*** EXERCISE DATA ***

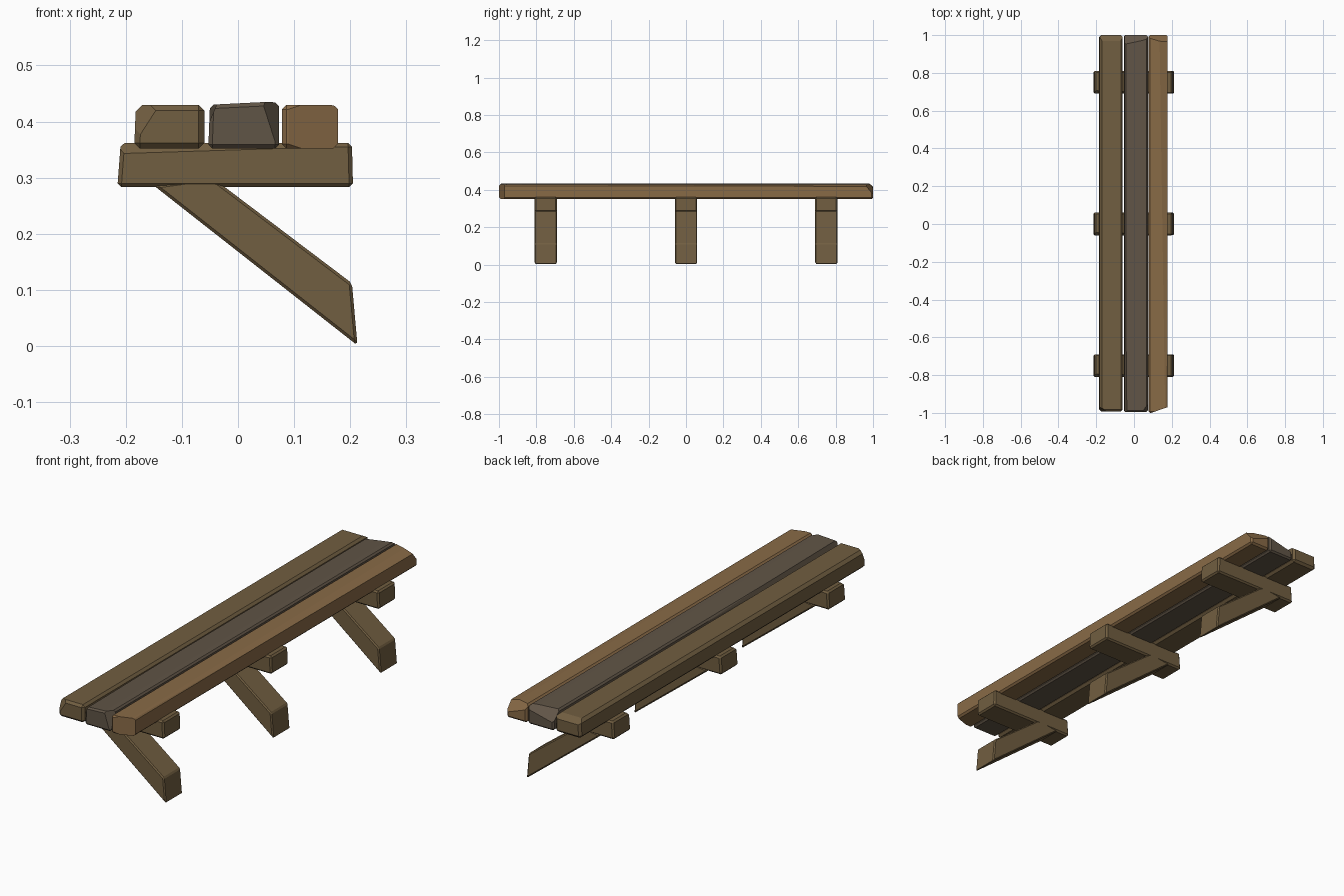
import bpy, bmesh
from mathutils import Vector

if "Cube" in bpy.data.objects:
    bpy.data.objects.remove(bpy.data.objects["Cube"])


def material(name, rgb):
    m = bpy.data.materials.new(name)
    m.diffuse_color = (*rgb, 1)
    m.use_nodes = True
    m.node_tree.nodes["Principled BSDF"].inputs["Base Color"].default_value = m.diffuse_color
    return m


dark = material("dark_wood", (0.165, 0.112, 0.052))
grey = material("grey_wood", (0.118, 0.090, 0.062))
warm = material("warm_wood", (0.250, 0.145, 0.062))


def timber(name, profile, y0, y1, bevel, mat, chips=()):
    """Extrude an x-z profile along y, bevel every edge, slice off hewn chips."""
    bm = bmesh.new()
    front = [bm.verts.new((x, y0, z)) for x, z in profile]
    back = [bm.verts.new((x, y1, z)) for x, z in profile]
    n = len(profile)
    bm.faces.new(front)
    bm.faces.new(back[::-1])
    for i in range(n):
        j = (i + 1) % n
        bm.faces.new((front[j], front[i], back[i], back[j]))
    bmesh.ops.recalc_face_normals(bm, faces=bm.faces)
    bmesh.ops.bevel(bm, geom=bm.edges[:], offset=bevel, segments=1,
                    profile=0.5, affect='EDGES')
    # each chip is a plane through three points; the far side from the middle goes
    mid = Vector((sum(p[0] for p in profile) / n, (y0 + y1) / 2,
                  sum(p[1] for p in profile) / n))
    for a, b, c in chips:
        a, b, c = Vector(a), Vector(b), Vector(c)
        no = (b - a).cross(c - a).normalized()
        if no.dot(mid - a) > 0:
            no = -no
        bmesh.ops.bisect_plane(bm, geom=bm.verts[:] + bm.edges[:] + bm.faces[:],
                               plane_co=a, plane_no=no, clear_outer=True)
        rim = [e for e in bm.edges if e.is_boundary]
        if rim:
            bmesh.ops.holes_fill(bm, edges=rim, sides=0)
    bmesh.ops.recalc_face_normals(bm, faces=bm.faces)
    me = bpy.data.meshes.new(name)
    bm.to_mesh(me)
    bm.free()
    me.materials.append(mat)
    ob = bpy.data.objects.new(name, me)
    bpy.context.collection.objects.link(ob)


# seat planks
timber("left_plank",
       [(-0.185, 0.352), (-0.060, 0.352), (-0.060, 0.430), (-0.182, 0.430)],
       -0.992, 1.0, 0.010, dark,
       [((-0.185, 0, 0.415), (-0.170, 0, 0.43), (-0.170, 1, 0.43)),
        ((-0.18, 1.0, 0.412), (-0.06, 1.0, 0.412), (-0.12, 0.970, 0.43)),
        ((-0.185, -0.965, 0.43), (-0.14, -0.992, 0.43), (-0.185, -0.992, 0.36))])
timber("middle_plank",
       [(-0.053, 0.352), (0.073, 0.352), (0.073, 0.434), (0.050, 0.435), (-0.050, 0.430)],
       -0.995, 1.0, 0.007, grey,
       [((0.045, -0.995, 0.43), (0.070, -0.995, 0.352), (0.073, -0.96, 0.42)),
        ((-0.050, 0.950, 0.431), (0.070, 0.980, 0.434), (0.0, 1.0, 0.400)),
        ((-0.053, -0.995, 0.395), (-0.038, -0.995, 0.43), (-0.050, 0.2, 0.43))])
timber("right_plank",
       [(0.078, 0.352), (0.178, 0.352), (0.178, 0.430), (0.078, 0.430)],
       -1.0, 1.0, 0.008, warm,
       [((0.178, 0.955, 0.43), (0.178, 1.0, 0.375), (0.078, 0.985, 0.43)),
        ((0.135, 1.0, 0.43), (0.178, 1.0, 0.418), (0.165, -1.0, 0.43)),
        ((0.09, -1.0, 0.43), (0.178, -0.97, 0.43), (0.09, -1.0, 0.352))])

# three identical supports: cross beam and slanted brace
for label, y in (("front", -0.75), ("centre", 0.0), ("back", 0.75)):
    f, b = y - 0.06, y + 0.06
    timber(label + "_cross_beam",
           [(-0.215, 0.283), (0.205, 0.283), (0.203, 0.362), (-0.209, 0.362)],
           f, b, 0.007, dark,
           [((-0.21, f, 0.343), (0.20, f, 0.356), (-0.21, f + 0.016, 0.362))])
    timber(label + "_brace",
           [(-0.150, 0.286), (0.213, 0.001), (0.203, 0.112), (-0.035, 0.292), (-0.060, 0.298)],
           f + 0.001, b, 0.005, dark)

***
*** EXERCISE DATA ***

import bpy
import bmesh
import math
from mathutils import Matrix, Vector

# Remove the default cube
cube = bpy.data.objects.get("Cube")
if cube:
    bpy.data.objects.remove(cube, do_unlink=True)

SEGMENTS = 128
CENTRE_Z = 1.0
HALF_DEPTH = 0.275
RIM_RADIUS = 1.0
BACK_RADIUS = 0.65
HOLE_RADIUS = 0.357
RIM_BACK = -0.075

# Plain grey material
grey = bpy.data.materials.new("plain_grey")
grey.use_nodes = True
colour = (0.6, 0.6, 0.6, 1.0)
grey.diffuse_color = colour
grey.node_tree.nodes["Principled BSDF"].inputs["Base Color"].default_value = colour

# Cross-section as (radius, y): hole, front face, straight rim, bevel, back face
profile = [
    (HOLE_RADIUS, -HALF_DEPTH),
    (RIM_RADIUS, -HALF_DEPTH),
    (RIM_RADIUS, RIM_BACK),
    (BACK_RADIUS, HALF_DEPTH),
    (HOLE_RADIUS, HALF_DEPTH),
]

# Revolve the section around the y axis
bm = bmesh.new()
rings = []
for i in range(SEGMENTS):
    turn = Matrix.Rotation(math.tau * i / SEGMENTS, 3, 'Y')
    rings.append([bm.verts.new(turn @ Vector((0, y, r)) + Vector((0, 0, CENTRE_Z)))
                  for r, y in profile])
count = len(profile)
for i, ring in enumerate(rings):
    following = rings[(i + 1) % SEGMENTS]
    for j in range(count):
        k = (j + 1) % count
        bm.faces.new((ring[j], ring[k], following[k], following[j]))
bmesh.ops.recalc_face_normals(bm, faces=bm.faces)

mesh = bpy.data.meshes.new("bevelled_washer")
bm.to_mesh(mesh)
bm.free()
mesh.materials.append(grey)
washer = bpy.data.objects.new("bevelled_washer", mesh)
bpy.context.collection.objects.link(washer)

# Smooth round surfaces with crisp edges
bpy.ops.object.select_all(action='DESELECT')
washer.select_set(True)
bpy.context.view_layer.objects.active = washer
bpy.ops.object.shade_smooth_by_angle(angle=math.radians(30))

***
*** EXERCISE DATA ***

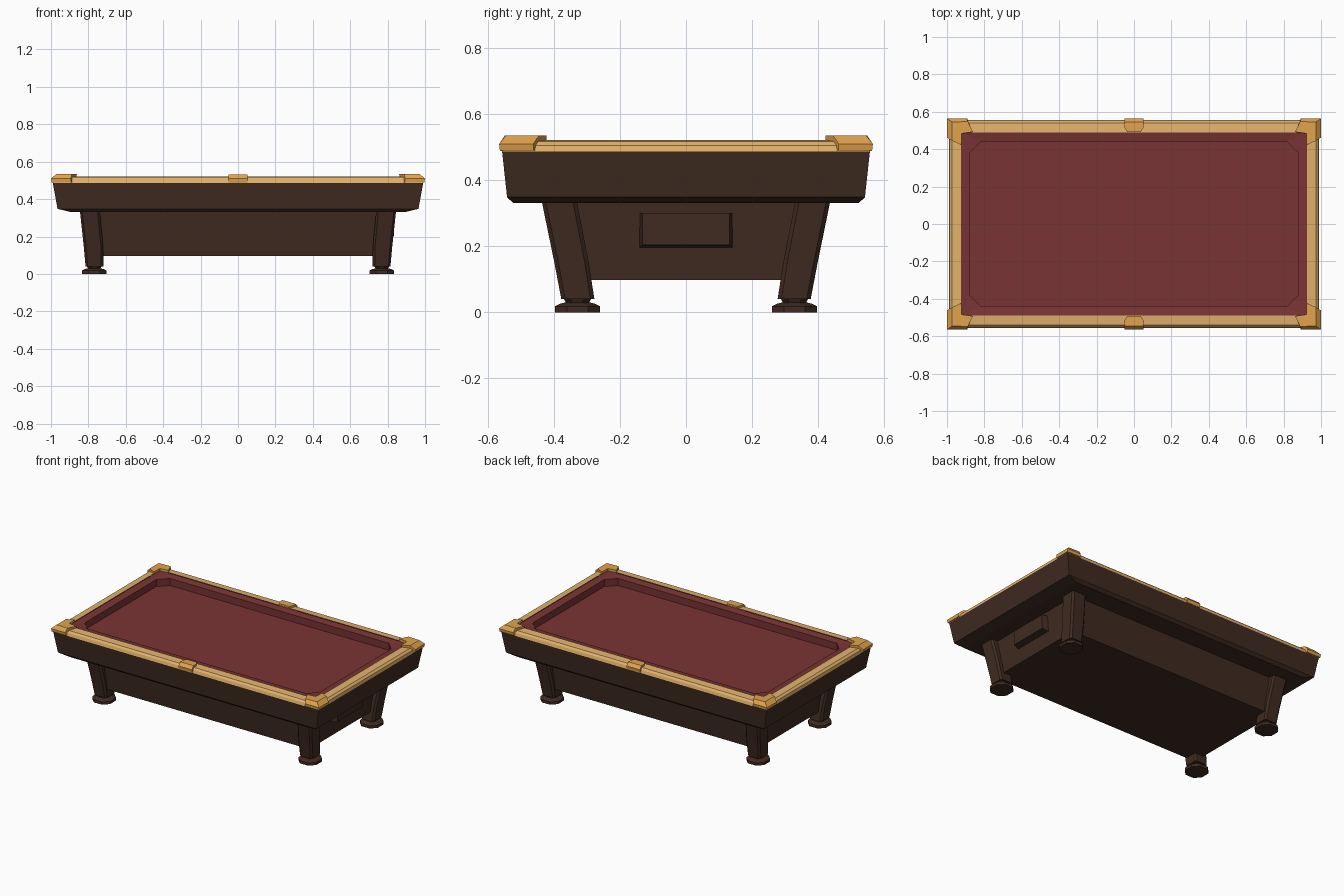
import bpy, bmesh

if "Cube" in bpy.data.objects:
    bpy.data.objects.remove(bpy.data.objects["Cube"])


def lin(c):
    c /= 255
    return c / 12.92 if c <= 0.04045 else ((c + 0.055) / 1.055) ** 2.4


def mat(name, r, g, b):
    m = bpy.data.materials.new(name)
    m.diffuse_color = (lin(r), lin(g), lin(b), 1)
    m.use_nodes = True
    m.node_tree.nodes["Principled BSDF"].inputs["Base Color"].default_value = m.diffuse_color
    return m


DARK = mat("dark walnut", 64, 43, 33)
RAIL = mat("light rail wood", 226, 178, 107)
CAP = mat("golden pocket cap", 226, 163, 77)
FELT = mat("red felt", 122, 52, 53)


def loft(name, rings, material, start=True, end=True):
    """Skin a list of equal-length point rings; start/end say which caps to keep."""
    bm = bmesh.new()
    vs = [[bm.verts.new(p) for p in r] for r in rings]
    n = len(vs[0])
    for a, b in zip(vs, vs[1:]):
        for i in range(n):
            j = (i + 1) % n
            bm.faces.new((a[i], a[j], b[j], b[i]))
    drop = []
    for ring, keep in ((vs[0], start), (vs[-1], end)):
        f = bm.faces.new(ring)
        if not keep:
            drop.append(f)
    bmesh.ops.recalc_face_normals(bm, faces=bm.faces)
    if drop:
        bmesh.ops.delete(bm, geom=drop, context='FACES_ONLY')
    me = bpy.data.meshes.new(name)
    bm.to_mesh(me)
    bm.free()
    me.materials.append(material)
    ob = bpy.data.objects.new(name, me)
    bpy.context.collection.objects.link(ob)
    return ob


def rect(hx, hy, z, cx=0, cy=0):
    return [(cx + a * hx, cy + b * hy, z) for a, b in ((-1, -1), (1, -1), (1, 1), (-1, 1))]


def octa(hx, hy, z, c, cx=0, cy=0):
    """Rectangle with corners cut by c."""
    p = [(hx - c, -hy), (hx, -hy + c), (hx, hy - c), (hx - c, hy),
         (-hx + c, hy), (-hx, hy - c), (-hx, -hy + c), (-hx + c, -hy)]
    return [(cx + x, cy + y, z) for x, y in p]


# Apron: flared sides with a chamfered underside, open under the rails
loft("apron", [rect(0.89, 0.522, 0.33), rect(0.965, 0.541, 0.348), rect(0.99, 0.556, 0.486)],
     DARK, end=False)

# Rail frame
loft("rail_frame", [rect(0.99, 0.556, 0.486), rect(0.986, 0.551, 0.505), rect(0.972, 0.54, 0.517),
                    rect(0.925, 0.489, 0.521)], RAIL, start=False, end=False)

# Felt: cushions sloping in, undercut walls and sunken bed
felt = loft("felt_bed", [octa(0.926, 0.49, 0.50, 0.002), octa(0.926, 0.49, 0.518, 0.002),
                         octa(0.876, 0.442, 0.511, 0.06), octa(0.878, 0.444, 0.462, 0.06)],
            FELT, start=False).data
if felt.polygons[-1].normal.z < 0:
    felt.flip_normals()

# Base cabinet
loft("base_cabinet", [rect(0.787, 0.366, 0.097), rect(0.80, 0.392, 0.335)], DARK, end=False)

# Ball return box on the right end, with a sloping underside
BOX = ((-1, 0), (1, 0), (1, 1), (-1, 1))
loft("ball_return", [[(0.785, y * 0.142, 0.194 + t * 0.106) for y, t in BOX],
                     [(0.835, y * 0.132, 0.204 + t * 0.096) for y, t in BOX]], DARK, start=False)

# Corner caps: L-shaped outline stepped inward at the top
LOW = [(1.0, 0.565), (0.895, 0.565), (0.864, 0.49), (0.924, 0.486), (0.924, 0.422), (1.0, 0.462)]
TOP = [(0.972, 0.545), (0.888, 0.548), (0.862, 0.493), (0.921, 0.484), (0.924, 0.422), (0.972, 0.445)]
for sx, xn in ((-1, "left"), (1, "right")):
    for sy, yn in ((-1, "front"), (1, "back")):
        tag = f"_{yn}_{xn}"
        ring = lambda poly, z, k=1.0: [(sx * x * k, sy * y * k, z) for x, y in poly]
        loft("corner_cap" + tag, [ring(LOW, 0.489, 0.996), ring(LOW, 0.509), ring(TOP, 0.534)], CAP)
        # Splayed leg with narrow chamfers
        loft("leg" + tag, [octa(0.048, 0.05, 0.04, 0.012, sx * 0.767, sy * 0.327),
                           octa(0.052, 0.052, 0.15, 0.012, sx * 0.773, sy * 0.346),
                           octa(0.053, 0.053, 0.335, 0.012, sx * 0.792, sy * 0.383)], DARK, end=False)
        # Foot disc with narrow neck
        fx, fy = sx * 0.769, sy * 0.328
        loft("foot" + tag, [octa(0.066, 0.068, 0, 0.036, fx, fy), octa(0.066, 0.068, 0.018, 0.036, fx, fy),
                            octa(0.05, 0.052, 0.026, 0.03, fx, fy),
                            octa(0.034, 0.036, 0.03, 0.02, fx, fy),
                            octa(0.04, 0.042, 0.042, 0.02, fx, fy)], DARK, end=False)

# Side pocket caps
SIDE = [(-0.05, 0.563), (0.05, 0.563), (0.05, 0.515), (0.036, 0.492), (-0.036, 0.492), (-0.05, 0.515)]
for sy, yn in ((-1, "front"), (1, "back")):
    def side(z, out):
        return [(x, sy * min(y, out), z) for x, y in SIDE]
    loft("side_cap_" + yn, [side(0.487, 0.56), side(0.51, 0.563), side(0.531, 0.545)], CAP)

***

### DIRECTIONS
Taking the lines above, repeat exactly those from the line that contains "grey.diffuse_color = colour" through the line that contains "k = (j + 1) % count", and both of those lines as well. Include nothing else.

### ANSWER BOX
grey.diffuse_color = colour
grey.node_tree.nodes["Principled BSDF"].inputs["Base Color"].default_value = colour

# Cross-section as (radius, y): hole, front face, straight rim, bevel, back face
profile = [
    (HOLE_RADIUS, -HALF_DEPTH),
    (RIM_RADIUS, -HALF_DEPTH),
    (RIM_RADIUS, RIM_BACK),
    (BACK_RADIUS, HALF_DEPTH),
    (HOLE_RADIUS, HALF_DEPTH),
]

# Revolve the section around the y axis
bm = bmesh.new()
rings = []
for i in range(SEGMENTS):
    turn = Matrix.Rotation(math.tau * i / SEGMENTS, 3, 'Y')
    rings.append([bm.verts.new(turn @ Vector((0, y, r)) + Vector((0, 0, CENTRE_Z)))
                  for r, y in profile])
count = len(profile)
for i, ring in enumerate(rings):
    following = rings[(i + 1) % SEGMENTS]
    for j in range(count):
        k = (j + 1) % count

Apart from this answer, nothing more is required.